EVIAN, France — “Customers are looking for a more intimate and confidential experience,” confirmed Alain Dominique Perrin, chief executive officer of Richemont SA, in his keynote address at the WWD CEO Beauty Summit.
“Scarcity and craftsmanship will return as the first criteria of luxury and a brand that will again embody the values of ritual, cultural expression and spiritual meaning, as opposed to materialism alone,” he continued, adding this has been a trend predating the events of Sept. 11.
But to start his speech, Perrin traced the evolution of luxury, from what he called “divine,” to “boundless” today.

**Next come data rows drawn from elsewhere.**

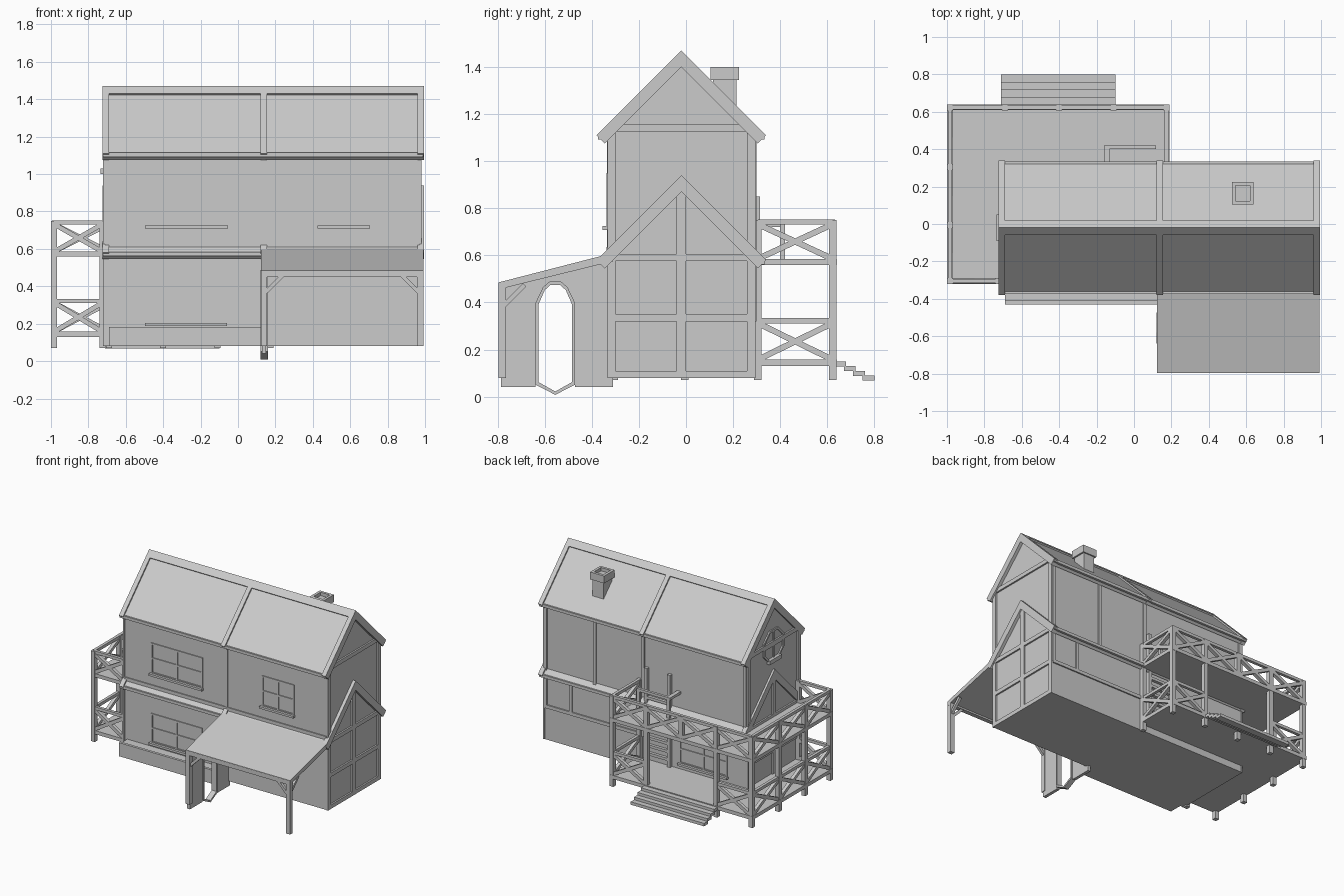
import bpy, bmesh, math
from mathutils import Vector

if "Cube" in bpy.data.objects:
    bpy.data.objects.remove(bpy.data.objects["Cube"])

GREY = (0.6, 0.6, 0.6, 1)
mat = bpy.data.materials.new("plain_grey")
mat.use_nodes = True
mat.diffuse_color = GREY
mat.node_tree.nodes["Principled BSDF"].inputs["Base Color"].default_value = GREY


def finish(name, bm):
    bmesh.ops.recalc_face_normals(bm, faces=bm.faces)
    me = bpy.data.meshes.new(name)
    bm.to_mesh(me)
    bm.free()
    me.materials.append(mat)
    ob = bpy.data.objects.new(name, me)
    bpy.context.collection.objects.link(ob)
    return ob


def prism(name, pts, x0, x1):
    """Extrude a (y, z) outline along x."""
    bm = bmesh.new()
    face = bm.faces.new([bm.verts.new((x0, y, z)) for y, z in pts])
    new = bmesh.ops.extrude_face_region(bm, geom=[face])["geom"]
    bmesh.ops.translate(bm, vec=(x1 - x0, 0, 0),
                        verts=[g for g in new if isinstance(g, bmesh.types.BMVert)])
    return finish(name, bm)


def box(name, xs, ys, zs):
    (y0, y1), (z0, z1) = ys, zs
    return prism(name, [(y0, z0), (y1, z0), (y1, z1), (y0, z1)], *xs)


def beam(name, a, b, w=0.02, d=0.02):
    """Rectangular timber between two points."""
    a, b = Vector(a), Vector(b)
    bm = bmesh.new()
    bmesh.ops.create_cube(bm, size=1)
    bmesh.ops.scale(bm, vec=(w, d, (b - a).length), verts=bm.verts)
    bm.transform((b - a).to_track_quat("Z", "Y").to_matrix().to_4x4())
    bmesh.ops.translate(bm, vec=(a + b) / 2, verts=bm.verts)
    return finish(name, bm)


def gable(name, peak, half, thick, x0, x1):
    """45 degree chevron slab with square-cut eaves, ridge at y = MID."""
    t = thick / 2
    right = [(half, peak - half), (half - t, peak - half - t)]
    pts = [(0, peak)] + right + [(0, peak - thick)] + [(-y, z) for y, z in right[::-1]]
    return prism(name, [(MID + y, z) for y, z in pts], x0, x1)


MID = -0.02
X0, X1, Y0, Y1, BASE = -0.71, 0.97, -0.33, 0.29, 0.08

# House body
prism("house_walls", [(Y0, BASE), (Y1, BASE), (Y1, 1.11), (MID, 1.42), (Y0, 1.11)], X0, X1)

# Main roof and lower skirt roof, with raised rafters
for label, peak in (("main_roof", 1.47), ("skirt_roof", 0.94)):
    gable(label, peak - 0.015, 0.35, 0.055, -0.72, 0.985)
    for x in (-0.725, 0.12, 0.96):
        gable(label + "_rafter", peak, 0.36, 0.07, x, x + 0.034)
gable("ridge_cap", 1.47, 0.04, 0.06, -0.725, 0.994)
for y in (-0.365, 0.325):
    for z in (1.10, 0.57):
        box("eave_board", (-0.722, 0.99), (y - 0.009, y + 0.009), (z - 0.008, z + 0.014))

# Timber framing on both gable ends
for x in (X0 - 0.012, X1):
    side = (x, x + 0.012)
    for y in (Y0 - 0.004, Y1 - 0.03):
        box("corner_post", side, (y, y + 0.034), (BASE, 1.14))
    box("king_post", side, (-0.04, 0.0), (BASE, 0.9))
    for z in (BASE, 0.32, 0.575, 1.125):
        box("gable_rail", side, (Y0, Y1), (z, z + 0.03))

# Timber framing on the back and front
for x in (-0.71, 0.14, 0.54, 0.95):
    box("back_post", (x, x + 0.025), (Y1, Y1 + 0.01), (0.6, 1.12))
for x in (0.14, 0.74, 0.95):
    box("lower_back_post", (x, x + 0.025), (Y1, Y1 + 0.01), (0.33, 0.6))
box("lower_back_rail", (0.14, X1), (Y1, Y1 + 0.01), (0.32, 0.345))
box("front_sill_beam", (X0, X1), (Y0 - 0.008, Y0), (0.61, 0.635))
box("front_post", (0.125, 0.147), (Y0 - 0.006, Y0), (0.6, 1.1))


def window(name, x0, x1, z0, z1, face, out):
    """Framed window with a cross and a sill on a front or back wall."""
    ys = sorted((face, face + out * 0.007))
    w, xm, zm = 0.012, (x0 + x1) / 2, (z0 + z1) / 2
    for x in (x0, xm - w / 2, x1 - w):
        box(name + "_upright", (x, x + w), ys, (z0, z1))
    for z in (z0, zm - w / 2, z1 - w):
        box(name + "_crossbar", (x0, x1), ys, (z, z + w))
    box(name + "_sill", (x0 - 0.006, x1 + 0.006), sorted((face, face + out * 0.025)),
        (z0 - 0.012, z0 + 0.004))


window("upper_wide_window", -0.49, -0.06, 0.72, 0.95, Y0, -1)
window("upper_narrow_window", 0.43, 0.70, 0.72, 0.95, Y0, -1)
window("lower_front_window", -0.49, -0.065, 0.2, 0.42, Y0, -1)
window("lower_back_window", -0.55, -0.15, 0.2, 0.42, Y1, 1)


def ring(name, outer, inner, x0, x1):
    """Closed frame between two matching (y, z) outlines."""
    bm = bmesh.new()
    n = len(outer)
    loops = [[bm.verts.new((x, y, z)) for y, z in pts]
             for x, pts in ((x0, outer), (x1, outer), (x1, inner), (x0, inner))]
    for a, b in zip(loops, loops[1:] + loops[:1]):
        for i in range(n):
            j = (i + 1) % n
            bm.faces.new((a[i], a[j], b[j], b[i]))
    return finish(name, bm)


# Round window on the left gable
def octagon(r):
    return [(MID + r * math.cos((i + .5) * math.pi / 4), 1.12 + r * math.sin((i + .5) * math.pi / 4))
            for i in range(8)]


ring("round_window_frame", octagon(0.13), octagon(0.113), X0 - 0.01, X0)
box("round_window_upright", (X0 - 0.007, X0), (MID - 0.006, MID + 0.006), (1.0, 1.24))
box("round_window_crossbar", (X0 - 0.007, X0), (MID - 0.12, MID + 0.12), (1.114, 1.126))
box("round_window_sill", (X0 - 0.025, X0), (MID - 0.07, MID + 0.07), (1.0, 1.03))

# Chimney with an open cap
box("chimney_stack", (0.535, 0.628), (0.115, 0.215), (1.2, 1.375))
cap = [(0.103, 1.345), (0.225, 1.345), (0.225, 1.4), (0.103, 1.4)]
for x in (0.523, 0.62):
    prism("chimney_cap_side", cap, x, x + 0.02)
for y in (0.103, 0.205):
    box("chimney_cap_end", (0.543, 0.62), (y, y + 0.02), (1.345, 1.4))

# Raised plinth in front
box("front_plinth", (-0.69, 0.125), (-0.43, Y0), (BASE, 0.17))
box("plinth_edge", (-0.69, 0.125), (-0.43, -0.41), (0.17, 0.182))

# Porch roof, posts and brackets
prism("porch_roof", [(-0.796, 0.485), (-0.797, 0.455), (-0.31, 0.575), (-0.31, 0.61)], 0.123, 0.992)
box("porch_front_beam", (0.123, 0.992), (-0.797, -0.765), (0.45, 0.482))
for x in (0.123, 0.958):
    box("porch_post", (x, x + 0.033), (-0.797, -0.765), (BASE, 0.48))
for x, s in ((0.15, 1), (0.965, -1)):
    beam("porch_bracket", (x, -0.78, 0.37), (x + s * 0.09, -0.78, 0.46))
beam("side_bracket", (0.975, -0.775, 0.385), (0.975, -0.685, 0.475))

# Porch side wall with a pointed-arch doorway
half = [(0.083, 0.05), (0.083, 0.4), (0.052, 0.465), (0.025, 0.488)]
DY = -0.555
outer = [(DY, 0.008)] + [(DY + y, z) for y, z in half] + [(DY - y, z) for y, z in half[::-1]]
inner = [(DY + (y - DY) * 0.86, 0.25 + (z - 0.25) * 0.94) for y, z in outer]
inner[0] = (DY, 0.022)
ring("doorway_frame", outer, inner, 0.12, 0.16)
prism("porch_side_wall", [(-0.785, 0.04), (-0.785, 0.47), (-0.31, 0.585), (-0.31, 0.04)]
      + [(DY + y, max(z, 0.04)) for y, z in [(0.083, 0.04)] + half[1:]]
      + [(DY - y, z) for y, z in half[:0:-1] + [(0.083, 0.04)]], 0.127, 0.15)

# Two wrap-around deck floors
for z, label in ((0.13, "deck_floor"), (0.558, "balcony_floor")):
    box(label + "_back", (-1.0, 0.19), (Y1, 0.64), (z, z + 0.027))
    box(label + "_side", (-1.0, X0), (-0.32, Y1), (z, z + 0.027))

# Deck posts
back_x = [0.175, -0.11, -0.40, -0.69, -0.983]
side_y = [0.622, 0.305, -0.005, -0.305]
corners = [(x, 0.622) for x in back_x] + [(-0.983, y) for y in side_y[1:]]
corners = [(0.175, 0.305)] + corners + [(-0.725, -0.305)]
for x, y in corners:
    spans = [(0.07, 0.13), (0.56, 0.75)] if x == -0.40 else [(0.07, 0.75)]
    for z in spans:
        box("deck_post", (x - 0.016, x + 0.016), (y - 0.016, y + 0.016), z)

# Railings with crossed braces; the stair opening stays clear
for (ax, ay), (bx, by) in zip(corners, corners[1:]):
    stairs = ay == by == 0.622 and -0.7 < bx and ax < 0 or (ax == -0.40 and bx == -0.69)
    for lo, hi in ((0.157, 0.322), (0.585, 0.742)):
        if stairs and lo < 0.5:
            continue
        beam("hand_rail", (ax, ay, hi), (bx, by, hi), 0.022, 0.022)
        beam("cross_brace", (ax, ay, lo), (bx, by, hi - 0.01), 0.025, 0.025)
        beam("cross_brace", (ax, ay, hi - 0.01), (bx, by, lo), 0.025, 0.025)

# Back steps
for i in range(4):
    y = 0.64 + 0.04 * i
    box("back_step", (-0.71, -0.10), (y - 0.01, y + 0.04), (0.128 - 0.02 * i, 0.15 - 0.02 * i))

# Ladder between the decks and its guard rail
for x in (0.117, -0.075):
    box("ladder_side", (x - 0.013, x + 0.013), (Y1, 0.315), (0.157, 0.85))
for i in range(8):
    box("ladder_rung", (-0.075, 0.117), (Y1, 0.312), (0.2 + 0.06 * i, 0.22 + 0.06 * i))
box("guard_rail_end", (-0.16, -0.13), (Y1, 0.42), (0.72, 0.74))
box("guard_rail", (-0.13, 0.117), (0.40, 0.42), (0.72, 0.74))
for x in (-0.145, 0.105):
    box("guard_post", (x - 0.012, x + 0.012), (0.40, 0.42), (0.58, 0.74))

“After World War II, Europe was submerged by American values, which changed some attitudes and behaviors, [including] chewing gum, jeans, Coca-Cola, mild cigarettes…and, moreover, marketing,” he said.
Then, in the Sixties, luxury brands, primarily in France, discovered the power of marketing, which was first adopted by cosmetics brands, such as L’Oréal and Chanel, he said.
One decade later, continued Perrin, the “global brand” concept developed, and the luxury goods industry witnessed the insurgence of so-called luxury global brands.
“Today, ‘boundless luxury’ is mainly identified by badges, logos and star products, but quality remains a priority,” he said. “The product value lies in its brand image, its capacity to please and to assert itself, rather than in its utility.”
The luxury industry changed for numerous reasons, explained Perrin. For instance, the gap between adults and children is narrowing. Hobbies and fashions all reflect this, he said. Also, he said, “science allows the development of the whole non-aging industry via plastic surgery and cosmetology.”